An ant-like alien species, the threat of the Buggers' return has bound earth into an uneasy alliance. All nations have agreed to scour their populaces young children for candidate soldiers.
Quite a tall order for a young child, but away he and others are wisked to Battle School, an orbital space station built entirely to train these tiny children in the arts of strategy and tactics. Except they train as if it's all a game.
EndersGame is written plainly. There aren't many metaphors, and those are explained over time (including the rest of the series). But it's a fast and compelling read. I poured the entire book into my head late one night. When I staggered in the next day, sleepless, I was stunned. The strategies alone are worth it, but it has more kick. A lot more kick.
It's a favourite amongst ScienceFiction fans for good reason. But it's not the best in the series! That award has to go to SpeakerForTheDead. No surprise, though. Card wanted to write SpeakerForTheDead first but couldn't because the context of EndersGame was necessary.
Who cares, though. EndersGame stands apart in many ways. It should be read by itself and first. If you don't get further in the series, at least read this book. I read it every year for five years. -- SunirShah
Explores the morality of psychological pressure on children, and their reaction to it.
Source of the mildly popular quote, "The enemy's gate is down." This advice from Ender refers to a freeze tag game played in a room with no gravity (and thus no real "up" or "down"). Ender's revelation enables the other children on his team to re-visualize the battle, giving them an advantage over the enemy team.
Yes, I've been fantasizing about Bookshelved becoming a sister site.
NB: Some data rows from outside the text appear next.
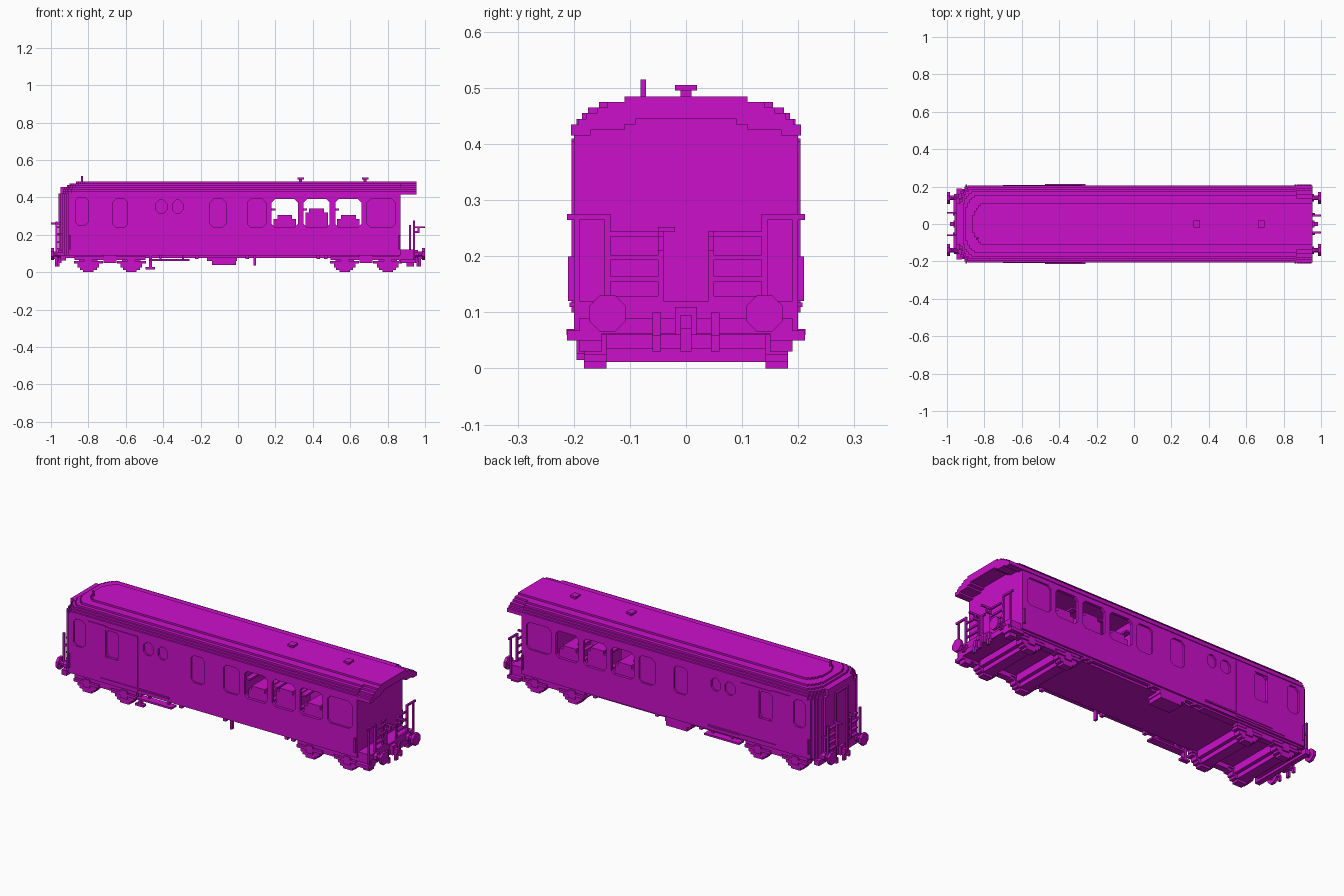
import bpy, bmesh, math
from mathutils import Matrix, Vector

if "Cube" in bpy.data.objects:
    bpy.data.objects.remove(bpy.data.objects["Cube"], do_unlink=True)

mat = bpy.data.materials.new("magenta")
mat.use_nodes = True
COL = (0.6, 0.005, 0.6, 1)
mat.diffuse_color = COL
mat.node_tree.nodes["Principled BSDF"].inputs["Base Color"].default_value = COL


def finish(name, bm):
    bmesh.ops.recalc_face_normals(bm, faces=bm.faces[:])
    me = bpy.data.meshes.new(name)
    bm.to_mesh(me)
    bm.free()
    me.materials.append(mat)
    ob = bpy.data.objects.new(name, me)
    bpy.context.collection.objects.link(ob)
    return ob


def box(bm, x0, x1, y0, y1, z0, z1):
    m = Matrix.Translation(((x0 + x1) / 2, (y0 + y1) / 2, (z0 + z1) / 2))
    bmesh.ops.create_cube(bm, size=1, matrix=m @ Matrix.Diagonal((x1 - x0, y1 - y0, z1 - z0, 1)))


def boxes(name, items, mirror=False):
    bm = bmesh.new()
    for x0, x1, y0, y1, z0, z1 in items:
        box(bm, x0, x1, y0, y1, z0, z1)
        if mirror:
            box(bm, x0, x1, -y1, -y0, z0, z1)
    return finish(name, bm)


def prism(bm, pts, vec):
    f = bm.faces.new([bm.verts.new(p) for p in pts])
    r = bmesh.ops.extrude_face_region(bm, geom=[f])
    bmesh.ops.translate(bm, vec=vec, verts=[v for v in r["geom"] if isinstance(v, bmesh.types.BMVert)])


# Plan outline with stepped corners at the closed end
CORNER = [(0, .065), (.01, .04), (.02, .025), (.03, .012), (.045, 0)]


def plan(bm, xl, xr, hw, z0, z1):
    half = []
    for i, (dx, inset) in enumerate(CORNER):
        if i:
            half.append((xl + dx, hw - CORNER[i - 1][1]))
        half.append((xl + dx, hw - inset))
    half.append((xr, hw))
    pts = half + [(x, -y) for x, y in reversed(half)]
    prism(bm, [(x, y, z0) for x, y in pts], Vector((0, 0, z1 - z0)))


# Body shell with a hollow saloon and windows
bm = bmesh.new()
plan(bm, -.95, .87, .2, .09, .42)
body = finish("body_shell", bm)


def window(bm, x0, x1, z0, z1, y0, y1, c=.018):
    pts = [(x0 + c, z0), (x1 - c, z0), (x1, z0 + c), (x1, z1 - c),
           (x1 - c, z1), (x0 + c, z1), (x0, z1 - c), (x0, z0 + c)]
    prism(bm, [(x, y0, z) for x, z in pts], Vector((0, y1 - y0, 0)))


def cut(target, bm):
    cutter = finish("cutter", bm)
    cutter.hide_render = True
    mod = target.modifiers.new("cut", "BOOLEAN")
    mod.operation, mod.solver, mod.object = "DIFFERENCE", "EXACT", cutter
    bpy.context.view_layer.objects.active = target
    bpy.ops.object.modifier_apply(modifier=mod.name)
    bpy.data.objects.remove(cutter, do_unlink=True)


bm = bmesh.new()
box(bm, .16, .68, -.185, .185, .11, .405)
cut(body, bm)
bm = bmesh.new()
for x0, x1 in ((.18, .32), (.35, .49), (.52, .66)):
    window(bm, x0, x1, .24, .39, -.3, .3)
cut(body, bm)
bm = bmesh.new()
CLOSED = [(-.87, -.80, .25, .40), (-.67, -.59, .24, .39), (-.44, -.38, .315, .385),
          (-.35, -.295, .315, .385), (-.15, -.065, .24, .39), (.05, .15, .24, .39),
          (.69, .84, .24, .39)]
for x0, x1, z0, z1 in CLOSED:
    window(bm, x0, x1, z0, z1, -.3, -.19)
    window(bm, x0, x1, z0, z1, .19, .3)
cut(body, bm)

# Seats seen through the open windows
bm = bmesh.new()
for x0, x1, top in ((.18, .32, .285), (.35, .49, .32), (.52, .66, .285)):
    for s in (-1, 1):
        a, b = sorted((s * .05, s * .18))
        box(bm, x0 - .01, x1 + .01, a, b, .11, .25)
        box(bm, x0 + .01, x1 - .01, a, b, .25, top)
        box(bm, x0 + .03, x1 - .03, a, b, top, top + .02)
        box(bm, x0 - .01, x0 + .02, a, b, .33, .34)
finish("saloon_seats", bm)

# Stepped roof: (z bottom, z top, half width, closed end x)
bm = bmesh.new()
ROOF = [(.415, .435, .205, -.935), (.435, .445, .195, -.935), (.445, .455, .185, -.93),
        (.455, .465, .175, -.915), (.465, .475, .155, -.90), (.475, .485, .11, -.865)]
for z0, z1, hw, xl in ROOF:
    plan(bm, xl, .87, hw, z0, z1)
box(bm, -.95, -.90, -.11, .11, .415, .455)
finish("roof", bm)

# Roof overhang with an arched underside
top = [(.11, .485), (.11, .475), (.14, .475), (.14, .465), (.158, .465), (.158, .455), (.178, .455),
       (.178, .445), (.192, .445), (.192, .435), (.205, .435), (.205, .415), (.17, .415), (.17, .425),
       (.11, .425), (.11, .435), (.09, .435), (.09, .445)]
bm = bmesh.new()
loop = top + [(-y, z) for y, z in reversed(top)]
prism(bm, [(.87, y, z) for y, z in loop], Vector((.085, 0, 0)))
finish("roof_overhang", bm)

# Roof fittings
items = []
for x in (.335, .68):
    items += [(x - .008, x + .008, -.01, .01, .48, .495), (x - .018, x + .018, -.02, .02, .495, .505)]
boxes("roof_vents", items)
boxes("chimney", [(-.84, -.83, -.081, -.071, .47, .515)])

# Luggage doors as thin plates with a lower rail, window left free
boxes("luggage_door", [(-.78, -.67, .2, .204, .10, .41), (-.59, -.475, .2, .204, .10, .405),
                       (-.67, -.59, .2, .204, .10, .24), (-.67, -.59, .2, .204, .39, .405),
                       (-.70, -.28, .2, .208, .11, .118)], True)
boxes("hand_rails", [(.857, .866, .2, .21, .12, .20), (-.90, -.893, .19, .21, .12, .20)], True)

# Solebar, bogies and wheels
boxes("underframe", [(-.94, .94, -.16, .16, .075, .095), (-.90, .87, .17, .19, .08, .095)], False)
bm = bmesh.new()
for cx in (-.685, .685):
    for s in (-1, 1):
        a, b = sorted((s * .15, s * .185))
        box(bm, cx - .19, cx + .19, a, b, .065, .085)
        box(bm, cx - .035, cx + .035, a, b, .05, .09)
    for dx in (-.115, .115):
        x = cx + dx
        box(bm, x - .03, x + .03, -.142, .142, .012, .09)
        box(bm, x - .05, x + .05, -.142, .142, .035, .08)
        for s in (-1, 1):
            a, b = sorted((s * .142, s * .182))
            for w, z0, z1 in ((.028, 0, .012), (.045, .012, .025), (.058, .025, .06)):
                box(bm, x - w, x + w, a, b, z0, z1)
            a, b = sorted((s * .15, s * .19))
            box(bm, x - .078, x + .078, a, b, .045, .06)
            box(bm, x - .02, x + .02, a, b, .03, .075)
finish("bogies", bm)

# Equipment below the floor
boxes("battery_box", [(-.165, -.005, .10, .19, .06, .09), (-.14, -.01, .10, .19, .037, .06)])
boxes("drain_pipe", [(.083, .095, -.19, -.17, .035, .09)])
boxes("filler_pipe", [(-.475, -.46, -.195, -.17, .02, .09), (-.495, -.445, -.195, -.17, .015, .027)])
boxes("door_steps", [(-.475, -.26, .17, .213, .06, .07), (-.42, -.41, .17, .19, .065, .09),
                     (-.30, -.29, .17, .19, .065, .09)], True)
boxes("floor_hangers", [(x, x + .018, .17, .19, .07, .09) for x in (-.23, .04, .42, .46)], True)

# Open end platform with steps and railings
boxes("platform", [(.86, .945, -.19, .19, .06, .12)])
boxes("platform_steps", [(.87, .95, .15, .212, .05, .068), (.90, .94, .15, .19, .03, .05)], True)
boxes("railing_hoops", [(.935, .945, .135, .145, .06, .275), (.935, .945, .19, .20, .06, .275),
                        (.935, .945, .135, .20, .265, .275), (.935, .945, .20, .212, .265, .275)], True)
bars = [(.935, .945, .04, .05, .10, .245)]
bars += [(.935, .945, .04, .14, z, z + .009) for z in (.12, .155, .193, .235)]
boxes("end_railing", bars, True)
boxes("gate_arms", [(.94, 1.0, .04, .05, .235, .245), (.94, .96, .04, .05, .21, .22),
                    (.96, .97, .04, .05, .21, .235)], True)
boxes("brake_crank", [(.915, .925, -.05, -.04, .12, .25), (.915, .925, -.05, -.02, .243, .252)])

# Closed end: door frame, ladder bars and handles
boxes("end_door_frame", [(-.96, -.945, .045, .055, .10, .42), (-.96, -.945, 0, .055, .41, .42)], True)
boxes("end_bars", [(-.965, -.945, .055, .13, z, z + .009) for z in (.12, .155, .195, .235)], True)
boxes("end_handles", [(-1.0, -.95, .055, .065, .255, .265), (-.975, -.965, .055, .065, .13, .26),
                      (-.975, -.93, .135, .145, .20, .21), (-.975, -.965, .135, .145, .09, .27)], True)

# Buffers, couplings and hoses at both ends
bm = bmesh.new()
for e in (-1, 1):
    for s in (-1, 1):
        for r, x0, x1 in ((.035, .985, 1.0), (.014, .955, .985), (.022, .935, .962)):
            m = Matrix.Translation((e * (x0 + x1) / 2, s * .14, .098)) @ Matrix.Rotation(math.pi / 2, 4, "Y")
            m = m @ Matrix.Rotation(math.pi / 8, 4, "Z")
            bmesh.ops.create_cone(bm, cap_ends=True, segments=8, radius1=r, radius2=r, depth=x1 - x0, matrix=m)
finish("buffers", bm)
items = []
for e in (-1, 1):
    for x0, x1, y0, y1, z0, z1 in ((.92, .95, -.19, .19, .062, .09), (.945, .965, -.02, .02, .06, .11),
                                   (.955, .985, -.01, .01, .07, .095), (.965, .978, -.01, .01, .03, .07),
                                   (.945, .96, -.06, -.045, .05, .10), (.955, .968, -.06, -.045, .03, .06),
                                   (.945, .96, .045, .06, .05, .10), (.955, .968, .045, .06, .03, .06)):
        a, b = sorted((e * x0, e * x1))
        items.append((a, b, y0, y1, z0, z1))
boxes("couplings_and_hoses", items)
Then of course we get to deal with all of the hard problems, inter-Wiki politics, etc. -- lb